▶ _Goal of the exercise_:
Output, without alteration, the first line of the entries and each line after it, stopping with the line that contains "# Profile: straight".

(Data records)

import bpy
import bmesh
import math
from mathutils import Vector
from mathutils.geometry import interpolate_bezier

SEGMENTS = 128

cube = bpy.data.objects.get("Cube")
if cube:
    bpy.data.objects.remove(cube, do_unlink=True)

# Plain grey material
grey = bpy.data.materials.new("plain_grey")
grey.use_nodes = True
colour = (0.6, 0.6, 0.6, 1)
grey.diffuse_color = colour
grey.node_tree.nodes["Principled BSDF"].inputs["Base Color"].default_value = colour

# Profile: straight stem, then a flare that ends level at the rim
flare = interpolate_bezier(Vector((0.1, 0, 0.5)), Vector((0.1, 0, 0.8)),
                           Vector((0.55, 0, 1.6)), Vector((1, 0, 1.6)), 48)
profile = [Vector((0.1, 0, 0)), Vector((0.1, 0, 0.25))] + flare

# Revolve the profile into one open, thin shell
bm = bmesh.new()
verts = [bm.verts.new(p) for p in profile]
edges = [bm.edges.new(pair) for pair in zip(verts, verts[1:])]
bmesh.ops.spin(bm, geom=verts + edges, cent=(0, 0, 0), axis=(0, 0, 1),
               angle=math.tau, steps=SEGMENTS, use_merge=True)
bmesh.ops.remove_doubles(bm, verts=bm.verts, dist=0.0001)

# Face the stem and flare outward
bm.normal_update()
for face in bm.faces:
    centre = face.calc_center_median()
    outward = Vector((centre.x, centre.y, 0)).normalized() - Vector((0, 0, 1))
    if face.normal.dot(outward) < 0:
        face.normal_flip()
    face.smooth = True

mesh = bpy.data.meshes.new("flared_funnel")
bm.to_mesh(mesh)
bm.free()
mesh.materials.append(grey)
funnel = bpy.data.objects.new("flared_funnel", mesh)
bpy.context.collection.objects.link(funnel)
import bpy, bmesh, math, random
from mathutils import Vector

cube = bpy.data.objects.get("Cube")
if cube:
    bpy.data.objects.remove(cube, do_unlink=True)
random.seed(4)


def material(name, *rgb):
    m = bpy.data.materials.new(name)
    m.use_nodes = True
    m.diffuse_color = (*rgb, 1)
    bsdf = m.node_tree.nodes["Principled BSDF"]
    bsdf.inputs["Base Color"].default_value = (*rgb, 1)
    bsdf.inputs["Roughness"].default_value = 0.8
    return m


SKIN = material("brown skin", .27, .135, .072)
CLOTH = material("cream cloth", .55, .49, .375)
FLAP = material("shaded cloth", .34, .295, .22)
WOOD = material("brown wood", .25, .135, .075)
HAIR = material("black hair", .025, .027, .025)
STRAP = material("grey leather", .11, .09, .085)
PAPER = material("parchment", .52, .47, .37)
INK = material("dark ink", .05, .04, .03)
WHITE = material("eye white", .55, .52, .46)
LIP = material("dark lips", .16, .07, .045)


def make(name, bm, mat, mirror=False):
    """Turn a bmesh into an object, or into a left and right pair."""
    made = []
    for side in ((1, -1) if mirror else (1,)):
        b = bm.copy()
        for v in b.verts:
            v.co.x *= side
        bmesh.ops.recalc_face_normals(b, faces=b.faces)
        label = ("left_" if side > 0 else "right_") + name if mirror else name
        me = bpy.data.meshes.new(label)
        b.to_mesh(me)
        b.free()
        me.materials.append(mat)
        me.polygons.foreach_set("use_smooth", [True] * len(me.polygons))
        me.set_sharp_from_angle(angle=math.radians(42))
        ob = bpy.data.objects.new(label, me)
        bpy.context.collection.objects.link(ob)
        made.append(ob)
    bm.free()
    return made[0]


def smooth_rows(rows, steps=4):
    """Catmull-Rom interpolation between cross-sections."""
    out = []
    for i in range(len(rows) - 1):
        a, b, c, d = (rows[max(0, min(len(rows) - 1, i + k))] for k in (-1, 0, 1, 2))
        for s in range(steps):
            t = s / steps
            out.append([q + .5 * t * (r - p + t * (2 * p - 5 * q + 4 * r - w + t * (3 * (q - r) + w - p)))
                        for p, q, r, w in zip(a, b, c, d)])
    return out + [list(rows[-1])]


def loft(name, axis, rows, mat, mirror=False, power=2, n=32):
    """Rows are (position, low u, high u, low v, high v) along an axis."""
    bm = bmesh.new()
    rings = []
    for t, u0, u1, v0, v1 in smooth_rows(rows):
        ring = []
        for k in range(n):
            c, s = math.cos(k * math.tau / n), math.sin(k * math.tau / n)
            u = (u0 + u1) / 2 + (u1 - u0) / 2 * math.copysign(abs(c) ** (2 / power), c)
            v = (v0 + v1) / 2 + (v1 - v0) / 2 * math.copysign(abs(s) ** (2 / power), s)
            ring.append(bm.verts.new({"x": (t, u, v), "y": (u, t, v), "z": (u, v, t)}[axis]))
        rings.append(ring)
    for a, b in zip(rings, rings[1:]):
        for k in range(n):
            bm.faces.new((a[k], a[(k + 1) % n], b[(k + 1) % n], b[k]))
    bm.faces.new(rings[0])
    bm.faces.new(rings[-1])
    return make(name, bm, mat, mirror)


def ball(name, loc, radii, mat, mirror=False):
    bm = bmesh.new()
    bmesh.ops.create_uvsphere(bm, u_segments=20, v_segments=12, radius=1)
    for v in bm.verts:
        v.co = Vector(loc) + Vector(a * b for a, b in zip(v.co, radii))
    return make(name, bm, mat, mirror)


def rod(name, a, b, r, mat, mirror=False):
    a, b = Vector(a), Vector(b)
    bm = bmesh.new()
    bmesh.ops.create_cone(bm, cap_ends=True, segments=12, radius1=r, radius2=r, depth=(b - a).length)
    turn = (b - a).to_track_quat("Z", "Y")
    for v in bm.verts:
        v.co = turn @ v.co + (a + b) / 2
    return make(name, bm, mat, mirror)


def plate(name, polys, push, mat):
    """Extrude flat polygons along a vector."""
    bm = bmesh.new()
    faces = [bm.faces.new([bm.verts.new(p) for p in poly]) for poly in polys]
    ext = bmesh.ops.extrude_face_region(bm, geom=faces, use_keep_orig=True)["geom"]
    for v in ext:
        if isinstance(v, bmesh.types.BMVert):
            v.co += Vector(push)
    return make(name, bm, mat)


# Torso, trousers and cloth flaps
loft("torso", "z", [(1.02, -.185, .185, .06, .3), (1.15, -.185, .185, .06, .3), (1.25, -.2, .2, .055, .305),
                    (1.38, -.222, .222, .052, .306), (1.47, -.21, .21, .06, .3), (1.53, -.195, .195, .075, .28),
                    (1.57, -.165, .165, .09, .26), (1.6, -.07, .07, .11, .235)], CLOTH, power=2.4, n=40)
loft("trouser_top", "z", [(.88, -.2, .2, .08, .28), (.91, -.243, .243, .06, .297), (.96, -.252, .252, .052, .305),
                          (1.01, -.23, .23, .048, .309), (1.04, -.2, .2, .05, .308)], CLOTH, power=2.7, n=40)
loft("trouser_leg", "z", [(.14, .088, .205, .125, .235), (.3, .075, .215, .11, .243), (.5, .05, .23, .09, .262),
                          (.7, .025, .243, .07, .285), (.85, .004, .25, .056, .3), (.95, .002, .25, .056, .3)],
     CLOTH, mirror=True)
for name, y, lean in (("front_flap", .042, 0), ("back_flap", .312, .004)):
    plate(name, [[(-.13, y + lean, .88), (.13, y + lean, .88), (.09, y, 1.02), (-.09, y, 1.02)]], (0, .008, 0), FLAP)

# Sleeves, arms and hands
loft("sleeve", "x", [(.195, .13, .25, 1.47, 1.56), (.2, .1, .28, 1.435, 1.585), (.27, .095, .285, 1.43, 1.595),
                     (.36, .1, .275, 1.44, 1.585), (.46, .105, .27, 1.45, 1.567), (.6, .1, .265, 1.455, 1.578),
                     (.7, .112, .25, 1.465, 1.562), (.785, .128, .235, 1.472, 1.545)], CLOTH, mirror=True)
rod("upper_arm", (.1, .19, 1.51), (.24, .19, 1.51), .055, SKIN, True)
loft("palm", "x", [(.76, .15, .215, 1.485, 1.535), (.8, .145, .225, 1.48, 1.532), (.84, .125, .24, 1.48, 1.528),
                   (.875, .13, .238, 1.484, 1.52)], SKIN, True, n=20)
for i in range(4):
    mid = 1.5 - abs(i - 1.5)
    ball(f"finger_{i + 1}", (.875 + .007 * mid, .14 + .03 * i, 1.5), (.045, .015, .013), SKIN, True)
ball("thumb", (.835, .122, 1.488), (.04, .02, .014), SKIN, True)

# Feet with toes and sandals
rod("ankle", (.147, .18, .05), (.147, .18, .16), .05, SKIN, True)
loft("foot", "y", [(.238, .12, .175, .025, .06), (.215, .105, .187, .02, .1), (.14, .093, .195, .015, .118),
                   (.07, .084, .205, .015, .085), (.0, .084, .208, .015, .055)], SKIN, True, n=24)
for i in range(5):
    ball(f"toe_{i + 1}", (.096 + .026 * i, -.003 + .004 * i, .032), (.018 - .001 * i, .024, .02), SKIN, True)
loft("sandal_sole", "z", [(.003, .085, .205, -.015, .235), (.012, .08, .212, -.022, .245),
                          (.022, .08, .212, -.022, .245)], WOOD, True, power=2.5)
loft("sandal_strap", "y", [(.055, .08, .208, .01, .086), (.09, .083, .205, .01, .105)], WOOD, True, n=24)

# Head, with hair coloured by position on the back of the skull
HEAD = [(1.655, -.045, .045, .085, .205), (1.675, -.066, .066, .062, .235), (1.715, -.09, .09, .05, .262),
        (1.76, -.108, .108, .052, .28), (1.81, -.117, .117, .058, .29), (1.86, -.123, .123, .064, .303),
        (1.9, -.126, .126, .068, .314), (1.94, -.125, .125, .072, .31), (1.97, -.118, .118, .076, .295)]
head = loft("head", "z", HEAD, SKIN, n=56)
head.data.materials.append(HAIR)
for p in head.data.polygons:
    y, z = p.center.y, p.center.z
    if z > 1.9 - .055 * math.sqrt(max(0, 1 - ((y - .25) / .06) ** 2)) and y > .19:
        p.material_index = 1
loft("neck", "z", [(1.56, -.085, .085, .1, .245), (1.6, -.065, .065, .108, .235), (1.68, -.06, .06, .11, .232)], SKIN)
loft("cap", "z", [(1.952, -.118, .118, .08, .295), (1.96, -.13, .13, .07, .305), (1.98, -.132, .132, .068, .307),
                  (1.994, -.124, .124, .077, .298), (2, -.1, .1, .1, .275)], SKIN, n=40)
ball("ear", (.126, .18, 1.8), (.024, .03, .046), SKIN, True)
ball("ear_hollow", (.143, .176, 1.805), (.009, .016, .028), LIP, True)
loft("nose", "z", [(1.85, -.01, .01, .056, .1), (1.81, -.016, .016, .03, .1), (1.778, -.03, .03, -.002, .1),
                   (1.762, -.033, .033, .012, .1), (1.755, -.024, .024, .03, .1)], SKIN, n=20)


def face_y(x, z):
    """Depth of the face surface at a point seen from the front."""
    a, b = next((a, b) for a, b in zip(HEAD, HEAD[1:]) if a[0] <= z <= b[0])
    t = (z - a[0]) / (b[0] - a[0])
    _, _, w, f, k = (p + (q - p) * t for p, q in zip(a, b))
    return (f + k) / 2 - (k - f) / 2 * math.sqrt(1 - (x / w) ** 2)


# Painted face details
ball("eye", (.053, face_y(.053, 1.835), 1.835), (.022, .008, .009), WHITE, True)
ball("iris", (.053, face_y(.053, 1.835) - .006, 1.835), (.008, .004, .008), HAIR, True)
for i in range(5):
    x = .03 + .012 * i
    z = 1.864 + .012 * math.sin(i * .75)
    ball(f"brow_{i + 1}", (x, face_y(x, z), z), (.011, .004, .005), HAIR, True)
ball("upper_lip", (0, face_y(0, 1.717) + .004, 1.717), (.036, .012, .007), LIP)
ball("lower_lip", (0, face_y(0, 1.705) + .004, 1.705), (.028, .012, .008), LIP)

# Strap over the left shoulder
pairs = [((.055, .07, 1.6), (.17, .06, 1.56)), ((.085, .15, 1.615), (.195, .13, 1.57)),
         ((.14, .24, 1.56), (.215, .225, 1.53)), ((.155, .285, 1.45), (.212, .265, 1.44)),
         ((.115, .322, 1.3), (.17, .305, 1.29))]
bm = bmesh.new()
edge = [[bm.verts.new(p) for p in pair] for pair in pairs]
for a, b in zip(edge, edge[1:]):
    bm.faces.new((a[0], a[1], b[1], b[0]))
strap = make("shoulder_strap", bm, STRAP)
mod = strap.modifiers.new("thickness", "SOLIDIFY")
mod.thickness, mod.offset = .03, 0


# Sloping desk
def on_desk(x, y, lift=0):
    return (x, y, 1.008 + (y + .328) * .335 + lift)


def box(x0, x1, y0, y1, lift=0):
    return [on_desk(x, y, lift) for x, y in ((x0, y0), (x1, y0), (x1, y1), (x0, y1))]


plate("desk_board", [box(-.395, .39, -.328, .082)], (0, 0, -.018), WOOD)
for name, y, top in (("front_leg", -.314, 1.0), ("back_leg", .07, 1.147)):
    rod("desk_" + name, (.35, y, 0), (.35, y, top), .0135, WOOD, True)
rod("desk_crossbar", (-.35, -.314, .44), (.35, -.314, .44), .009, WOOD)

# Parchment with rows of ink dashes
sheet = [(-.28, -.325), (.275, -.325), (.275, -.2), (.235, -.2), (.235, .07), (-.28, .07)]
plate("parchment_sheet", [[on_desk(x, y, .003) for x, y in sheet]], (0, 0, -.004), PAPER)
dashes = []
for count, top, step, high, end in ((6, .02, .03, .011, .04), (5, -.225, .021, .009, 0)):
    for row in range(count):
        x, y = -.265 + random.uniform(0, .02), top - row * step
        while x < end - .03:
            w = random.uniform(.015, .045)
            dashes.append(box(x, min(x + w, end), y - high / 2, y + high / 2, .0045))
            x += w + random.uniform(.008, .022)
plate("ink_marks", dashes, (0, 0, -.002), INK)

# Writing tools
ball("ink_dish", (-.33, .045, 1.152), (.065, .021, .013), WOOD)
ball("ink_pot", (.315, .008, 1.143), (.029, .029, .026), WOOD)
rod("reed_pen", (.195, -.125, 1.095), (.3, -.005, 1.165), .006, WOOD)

▶ _Solution_:
import bpy
import bmesh
import math
from mathutils import Vector
from mathutils.geometry import interpolate_bezier

SEGMENTS = 128

cube = bpy.data.objects.get("Cube")
if cube:
    bpy.data.objects.remove(cube, do_unlink=True)

# Plain grey material
grey = bpy.data.materials.new("plain_grey")
grey.use_nodes = True
colour = (0.6, 0.6, 0.6, 1)
grey.diffuse_color = colour
grey.node_tree.nodes["Principled BSDF"].inputs["Base Color"].default_value = colour

# Profile: straight stem, then a flare that ends level at the rim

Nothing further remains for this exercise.